--- Exercise brief ---
Output only the stretch of the listing that starts at the line containing "a = 2 * math.pi * i / n" and ends at the line containing "0.912), 0.038, 0.06)", reproduced exactly with both ends.

--- Provided data ---
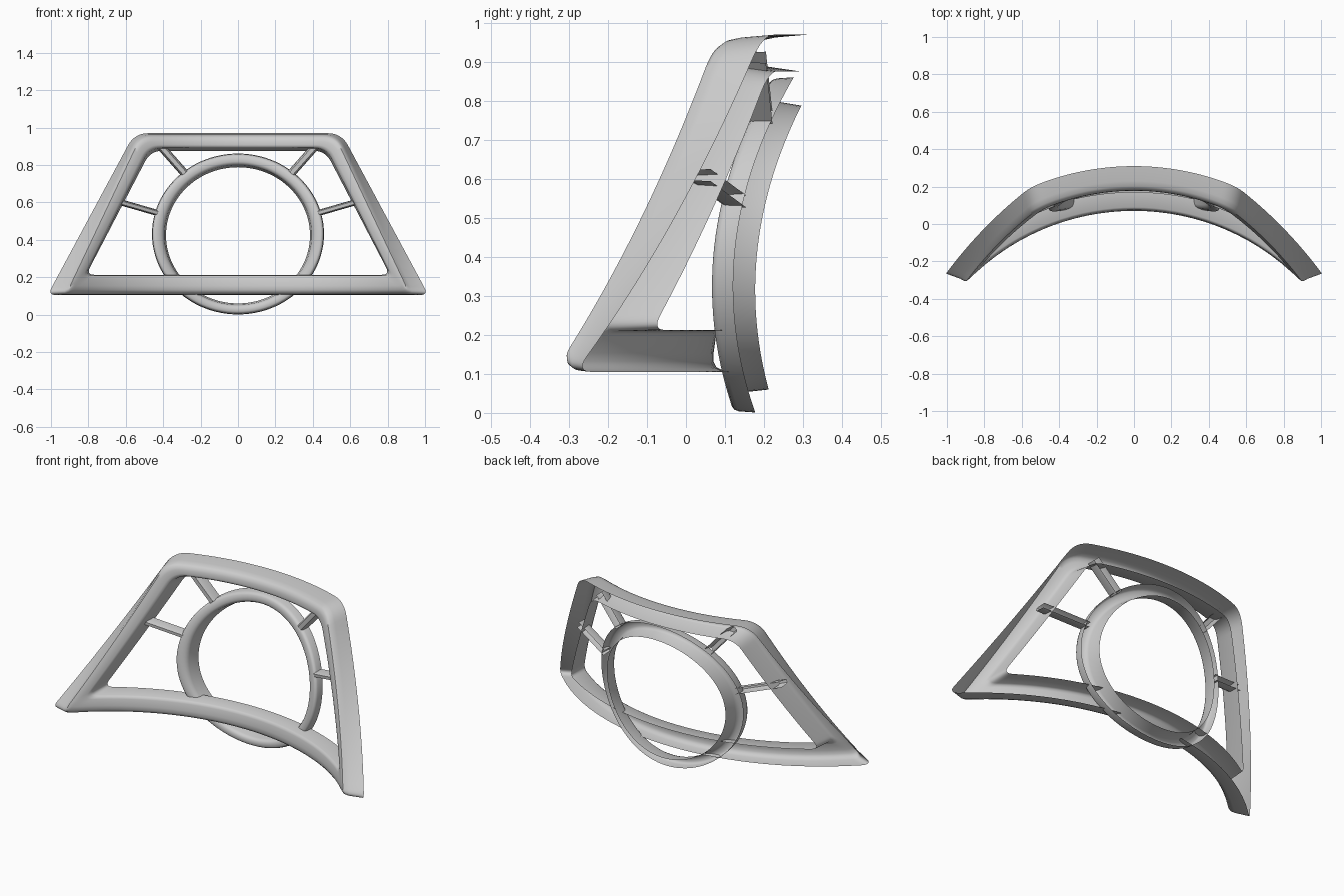
import bpy, math
from mathutils import Vector

if "Cube" in bpy.data.objects:
    bpy.data.objects.remove(bpy.data.objects["Cube"])


def sheet(name, loops, closed=True):
    """Skin a row of equal-length point loops into one smooth open-backed shell."""
    n = len(loops[0])
    verts = [p for loop in loops for p in loop]
    faces = []
    for k in range(len(loops) - 1):
        for i in range(n if closed else n - 1):
            j = (i + 1) % n
            faces.append((k * n + i, k * n + j, (k + 1) * n + j, (k + 1) * n + i))
    me = bpy.data.meshes.new(name)
    me.from_pydata(verts, [], faces)
    ob = bpy.data.objects.new(name, me)
    bpy.context.collection.objects.link(ob)
    bpy.ops.object.select_all(action='DESELECT')
    ob.select_set(True)
    bpy.context.view_layer.objects.active = ob
    bpy.ops.object.shade_smooth_by_angle(angle=math.radians(50))
    return ob


def arc(x, radius):
    return radius - math.sqrt(radius * radius - x * x)


def front_y(x, z):
    return 0.066 + 0.142 * (z - 0.12) - arc(x, 1.245)


def back_y(x, z):
    return 0.152 + 0.183 * (z - 0.11) - arc(x, 1.41)


def trapezoid(hb, zb, ht, zt, cut_b, cut_t, depth):
    """Rounded trapezoid wrapped on the curved front (depth 0) or back (depth 1)."""
    corners = [(Vector((-hb, zb)), cut_b), (Vector((hb, zb)), cut_b),
               (Vector((ht, zt)), cut_t), (Vector((-ht, zt)), cut_t)]
    pts = []
    for i, (p, c) in enumerate(corners):
        nxt, nc = corners[(i + 1) % 4]
        u = (corners[i - 1][0] - p).normalized()
        v = (nxt - p).normalized()
        a, b = p + u * c, p + v * c
        for s in range(9):
            t = s / 8
            pts.append(a * (1 - t) ** 2 + p * 2 * t * (1 - t) + b * t * t)
        end = nxt - v * nc
        pts += [b.lerp(end, s / 28) for s in range(1, 28)]
    return [(q.x, front_y(q.x, q.y) * (1 - depth) + back_y(q.x, q.y) * depth, q.y)
            for q in pts]


# Curved trapezoid frame: outer wall, rounded front face, inner wall
sheet("outer_frame", [trapezoid(*a) for a in (
    (1.018, 0.105, 0.553, 0.970, 0.045, 0.075, 1.0),
    (0.942, 0.108, 0.537, 0.963, 0.045, 0.075, 0.36),
    (0.922, 0.117, 0.530, 0.957, 0.045, 0.075, 0.14),
    (0.908, 0.132, 0.522, 0.947, 0.04, 0.070, 0.03),
    (0.886, 0.154, 0.508, 0.928, 0.035, 0.070, 0.0),
    (0.836, 0.192, 0.487, 0.907, 0.04, 0.065, 0.0),
    (0.824, 0.203, 0.478, 0.897, 0.045, 0.065, 0.03),
    (0.818, 0.209, 0.472, 0.891, 0.045, 0.065, 0.12),
    (0.812, 0.213, 0.467, 0.876, 0.045, 0.065, 1.0))])


def ellipse(rx, rz, y, zc=0.431, n=96):
    pts = []
    for i in range(n):
        a = 2 * math.pi * i / n
        x, dz = rx * math.cos(a), rz * math.sin(a)
        y_at = y + 0.115 * dz + 0.06 * dz * dz - 0.42 * x * x
        pts.append((x, y_at, zc + dz))
    return pts


# Centre ring bent to the same curve
sheet("centre_ring", [ellipse(*a) for a in (
    (0.460, 0.430, 0.216), (0.457, 0.427, 0.174), (0.452, 0.423, 0.162),
    (0.442, 0.414, 0.155), (0.412, 0.390, 0.156, 0.428),
    (0.400, 0.380, 0.162, 0.427), (0.394, 0.374, 0.174, 0.426),
    (0.385, 0.364, 0.246, 0.424))])


def spoke(name, p0, p1, width, depth):
    """Channel-shaped strut open at the back, mirrored to the other side."""
    p0, p1 = Vector(p0), Vector(p1)
    d = p1 - p0
    side = Vector((d.z, 0, -d.x)).normalized() * width / 2
    section = [(1.15, 1), (1, 0.2), (0.6, 0), (-0.6, 0), (-1, 0.2), (-1.15, 1)]
    loops = [[p + side * s + Vector((0, depth * t, 0)) for p in (p0, p1)]
             for s, t in section]
    ob = sheet(name, loops, closed=False)
    ob.modifiers.new("mirror", 'MIRROR')


# Four struts joining ring and frame
spoke("upper_spoke", (0.285, 0.162, 0.755), (0.424, 0.145, 0.912), 0.038, 0.06)
spoke("lower_spoke", (0.425, 0.095, 0.542), (0.660, 0.003, 0.610), 0.028, 0.06)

--- Exercise result ---
        a = 2 * math.pi * i / n
        x, dz = rx * math.cos(a), rz * math.sin(a)
        y_at = y + 0.115 * dz + 0.06 * dz * dz - 0.42 * x * x
        pts.append((x, y_at, zc + dz))
    return pts


# Centre ring bent to the same curve
sheet("centre_ring", [ellipse(*a) for a in (
    (0.460, 0.430, 0.216), (0.457, 0.427, 0.174), (0.452, 0.423, 0.162),
    (0.442, 0.414, 0.155), (0.412, 0.390, 0.156, 0.428),
    (0.400, 0.380, 0.162, 0.427), (0.394, 0.374, 0.174, 0.426),
    (0.385, 0.364, 0.246, 0.424))])


def spoke(name, p0, p1, width, depth):
    """Channel-shaped strut open at the back, mirrored to the other side."""
    p0, p1 = Vector(p0), Vector(p1)
    d = p1 - p0
    side = Vector((d.z, 0, -d.x)).normalized() * width / 2
    section = [(1.15, 1), (1, 0.2), (0.6, 0), (-0.6, 0), (-1, 0.2), (-1.15, 1)]
    loops = [[p + side * s + Vector((0, depth * t, 0)) for p in (p0, p1)]
             for s, t in section]
    ob = sheet(name, loops, closed=False)
    ob.modifiers.new("mirror", 'MIRROR')


# Four struts joining ring and frame
spoke("upper_spoke", (0.285, 0.162, 0.755), (0.424, 0.145, 0.912), 0.038, 0.06)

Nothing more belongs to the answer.